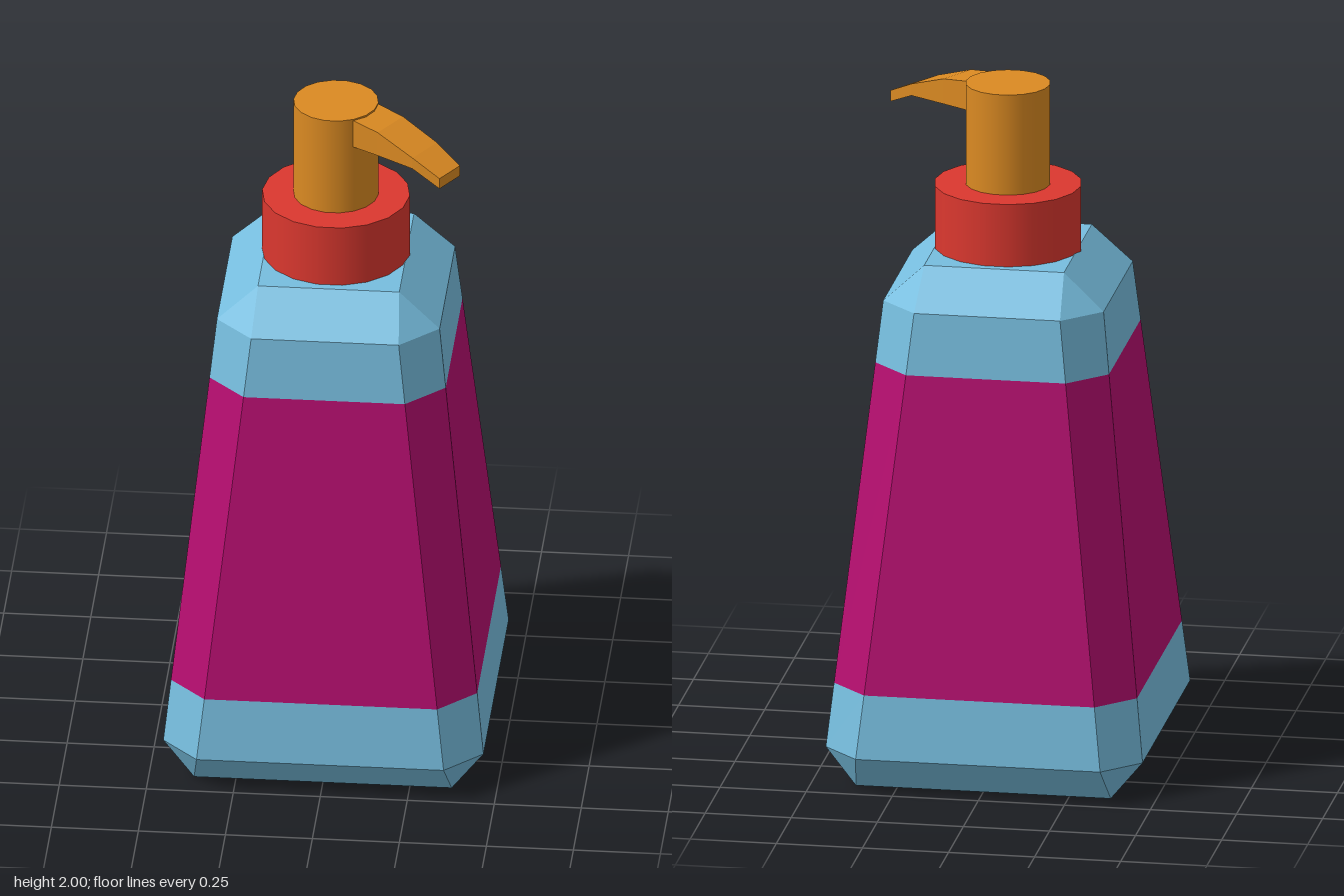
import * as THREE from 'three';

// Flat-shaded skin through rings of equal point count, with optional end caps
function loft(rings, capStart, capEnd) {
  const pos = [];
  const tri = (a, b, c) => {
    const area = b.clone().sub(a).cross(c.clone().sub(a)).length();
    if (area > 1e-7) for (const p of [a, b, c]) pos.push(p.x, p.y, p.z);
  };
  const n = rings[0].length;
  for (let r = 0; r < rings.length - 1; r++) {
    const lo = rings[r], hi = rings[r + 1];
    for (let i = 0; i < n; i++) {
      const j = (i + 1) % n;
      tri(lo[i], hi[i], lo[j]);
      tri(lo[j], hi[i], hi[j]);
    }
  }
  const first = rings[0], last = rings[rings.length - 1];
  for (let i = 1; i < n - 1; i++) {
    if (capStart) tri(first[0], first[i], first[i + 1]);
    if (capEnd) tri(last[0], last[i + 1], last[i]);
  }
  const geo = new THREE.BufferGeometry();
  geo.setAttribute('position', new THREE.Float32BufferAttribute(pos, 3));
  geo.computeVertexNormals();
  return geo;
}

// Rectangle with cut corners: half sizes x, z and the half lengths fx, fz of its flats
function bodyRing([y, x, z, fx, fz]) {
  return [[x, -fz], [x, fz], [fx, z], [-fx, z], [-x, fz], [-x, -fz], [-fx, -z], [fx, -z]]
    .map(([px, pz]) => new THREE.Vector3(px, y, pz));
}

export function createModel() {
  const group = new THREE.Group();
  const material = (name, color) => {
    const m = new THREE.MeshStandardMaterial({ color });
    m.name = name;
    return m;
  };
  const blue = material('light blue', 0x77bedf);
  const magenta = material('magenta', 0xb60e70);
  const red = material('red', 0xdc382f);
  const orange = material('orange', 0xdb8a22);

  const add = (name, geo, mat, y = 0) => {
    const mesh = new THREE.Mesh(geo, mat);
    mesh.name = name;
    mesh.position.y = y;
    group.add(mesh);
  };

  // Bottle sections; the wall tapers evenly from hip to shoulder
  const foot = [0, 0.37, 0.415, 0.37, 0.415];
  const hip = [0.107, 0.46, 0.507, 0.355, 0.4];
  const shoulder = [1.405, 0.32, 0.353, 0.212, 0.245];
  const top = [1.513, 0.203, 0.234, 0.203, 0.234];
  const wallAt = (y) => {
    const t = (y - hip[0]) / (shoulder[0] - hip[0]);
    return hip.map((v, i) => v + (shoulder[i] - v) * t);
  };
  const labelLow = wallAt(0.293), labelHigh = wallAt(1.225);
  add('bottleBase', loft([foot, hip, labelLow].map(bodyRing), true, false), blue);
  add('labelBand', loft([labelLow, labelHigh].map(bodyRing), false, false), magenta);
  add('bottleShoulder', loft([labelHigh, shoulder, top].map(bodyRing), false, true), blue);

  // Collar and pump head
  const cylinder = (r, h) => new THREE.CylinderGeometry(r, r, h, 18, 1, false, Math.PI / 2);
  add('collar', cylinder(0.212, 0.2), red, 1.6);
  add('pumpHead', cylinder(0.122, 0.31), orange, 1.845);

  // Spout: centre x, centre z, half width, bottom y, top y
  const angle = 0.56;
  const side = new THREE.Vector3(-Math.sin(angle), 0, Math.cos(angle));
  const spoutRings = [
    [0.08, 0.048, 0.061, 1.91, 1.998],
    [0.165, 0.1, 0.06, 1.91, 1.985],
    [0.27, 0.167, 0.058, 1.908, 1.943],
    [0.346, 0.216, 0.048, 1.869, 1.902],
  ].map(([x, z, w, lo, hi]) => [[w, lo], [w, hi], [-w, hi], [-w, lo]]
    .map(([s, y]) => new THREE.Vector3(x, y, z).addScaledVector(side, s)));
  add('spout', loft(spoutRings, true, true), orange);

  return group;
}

● ● ● ● ● ● ●

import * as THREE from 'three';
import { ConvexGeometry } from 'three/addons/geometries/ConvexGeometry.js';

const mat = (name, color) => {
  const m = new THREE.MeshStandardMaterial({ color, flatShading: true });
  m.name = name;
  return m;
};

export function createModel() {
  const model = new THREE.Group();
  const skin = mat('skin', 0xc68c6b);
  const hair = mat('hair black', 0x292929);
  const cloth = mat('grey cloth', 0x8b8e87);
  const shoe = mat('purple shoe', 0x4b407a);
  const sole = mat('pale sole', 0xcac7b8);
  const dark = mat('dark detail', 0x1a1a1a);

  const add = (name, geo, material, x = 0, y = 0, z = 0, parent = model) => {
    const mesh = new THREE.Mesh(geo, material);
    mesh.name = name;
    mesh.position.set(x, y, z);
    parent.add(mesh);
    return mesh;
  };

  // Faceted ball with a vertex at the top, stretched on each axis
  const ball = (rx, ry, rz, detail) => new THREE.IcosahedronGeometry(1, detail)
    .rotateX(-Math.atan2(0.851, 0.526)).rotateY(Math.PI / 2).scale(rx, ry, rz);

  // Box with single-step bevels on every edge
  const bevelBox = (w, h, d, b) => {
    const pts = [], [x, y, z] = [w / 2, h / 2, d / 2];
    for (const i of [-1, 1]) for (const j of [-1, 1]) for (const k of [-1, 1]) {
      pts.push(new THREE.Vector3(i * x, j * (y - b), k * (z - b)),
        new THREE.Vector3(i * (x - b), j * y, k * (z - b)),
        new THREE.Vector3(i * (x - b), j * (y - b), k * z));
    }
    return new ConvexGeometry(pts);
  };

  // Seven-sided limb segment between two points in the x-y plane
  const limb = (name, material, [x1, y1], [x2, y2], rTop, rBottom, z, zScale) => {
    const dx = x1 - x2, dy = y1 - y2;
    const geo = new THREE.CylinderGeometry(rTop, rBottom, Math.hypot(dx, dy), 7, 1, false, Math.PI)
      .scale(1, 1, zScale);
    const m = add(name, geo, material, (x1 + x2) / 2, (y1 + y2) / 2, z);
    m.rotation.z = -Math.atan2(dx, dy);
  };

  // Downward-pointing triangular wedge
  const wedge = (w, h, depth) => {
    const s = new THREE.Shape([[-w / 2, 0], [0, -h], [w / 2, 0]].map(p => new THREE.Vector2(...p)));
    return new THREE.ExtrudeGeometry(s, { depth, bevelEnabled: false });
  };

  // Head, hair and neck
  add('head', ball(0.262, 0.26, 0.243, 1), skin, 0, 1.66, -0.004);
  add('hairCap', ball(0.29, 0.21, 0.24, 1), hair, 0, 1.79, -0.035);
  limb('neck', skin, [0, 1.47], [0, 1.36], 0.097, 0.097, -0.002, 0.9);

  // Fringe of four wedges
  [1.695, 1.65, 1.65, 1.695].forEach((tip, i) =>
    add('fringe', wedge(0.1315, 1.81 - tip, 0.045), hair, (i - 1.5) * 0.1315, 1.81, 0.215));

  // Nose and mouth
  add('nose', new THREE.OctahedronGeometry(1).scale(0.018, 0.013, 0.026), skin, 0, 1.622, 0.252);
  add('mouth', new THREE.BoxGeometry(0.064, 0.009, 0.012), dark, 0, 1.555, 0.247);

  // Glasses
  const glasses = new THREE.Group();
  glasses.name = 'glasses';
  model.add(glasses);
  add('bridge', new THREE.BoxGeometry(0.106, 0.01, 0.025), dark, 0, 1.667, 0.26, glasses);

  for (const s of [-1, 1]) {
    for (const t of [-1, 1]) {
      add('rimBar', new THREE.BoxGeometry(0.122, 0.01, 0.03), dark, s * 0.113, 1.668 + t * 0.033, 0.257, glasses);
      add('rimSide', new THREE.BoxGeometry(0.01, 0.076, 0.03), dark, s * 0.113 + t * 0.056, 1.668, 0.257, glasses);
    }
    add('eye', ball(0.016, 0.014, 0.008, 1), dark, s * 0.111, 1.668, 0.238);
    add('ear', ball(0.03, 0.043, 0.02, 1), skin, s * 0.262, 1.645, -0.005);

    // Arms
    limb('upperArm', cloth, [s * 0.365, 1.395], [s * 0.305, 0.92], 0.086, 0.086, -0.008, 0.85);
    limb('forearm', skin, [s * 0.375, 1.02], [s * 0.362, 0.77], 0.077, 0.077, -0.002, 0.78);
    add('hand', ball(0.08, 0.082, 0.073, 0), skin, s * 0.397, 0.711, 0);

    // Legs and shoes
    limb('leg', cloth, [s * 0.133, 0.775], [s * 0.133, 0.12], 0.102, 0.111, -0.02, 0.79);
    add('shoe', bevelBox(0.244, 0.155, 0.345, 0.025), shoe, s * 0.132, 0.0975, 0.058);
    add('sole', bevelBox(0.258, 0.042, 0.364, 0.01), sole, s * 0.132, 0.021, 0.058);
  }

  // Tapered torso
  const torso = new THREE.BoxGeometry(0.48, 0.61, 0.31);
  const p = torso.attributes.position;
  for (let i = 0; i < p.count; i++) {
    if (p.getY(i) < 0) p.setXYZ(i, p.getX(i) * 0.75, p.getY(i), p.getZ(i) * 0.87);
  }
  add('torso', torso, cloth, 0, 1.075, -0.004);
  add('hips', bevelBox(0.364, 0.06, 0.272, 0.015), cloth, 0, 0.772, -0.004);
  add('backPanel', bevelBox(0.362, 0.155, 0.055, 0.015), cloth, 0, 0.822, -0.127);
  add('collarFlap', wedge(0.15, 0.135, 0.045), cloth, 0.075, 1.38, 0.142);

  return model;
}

● ● ● ● ● ● ●

If a line in the material contains "return", show it.

#### Answer area
  return geo;
  return [[x, -fz], [x, fz], [fx, z], [-fx, z], [-x, fz], [-x, -fz], [-fx, -z], [fx, -z]]
    return m;
    return hip.map((v, i) => v + (shoulder[i] - v) * t);
  return group;
  return m;
    return mesh;
    return new ConvexGeometry(pts);
    return new THREE.ExtrudeGeometry(s, { depth, bevelEnabled: false });
  return model;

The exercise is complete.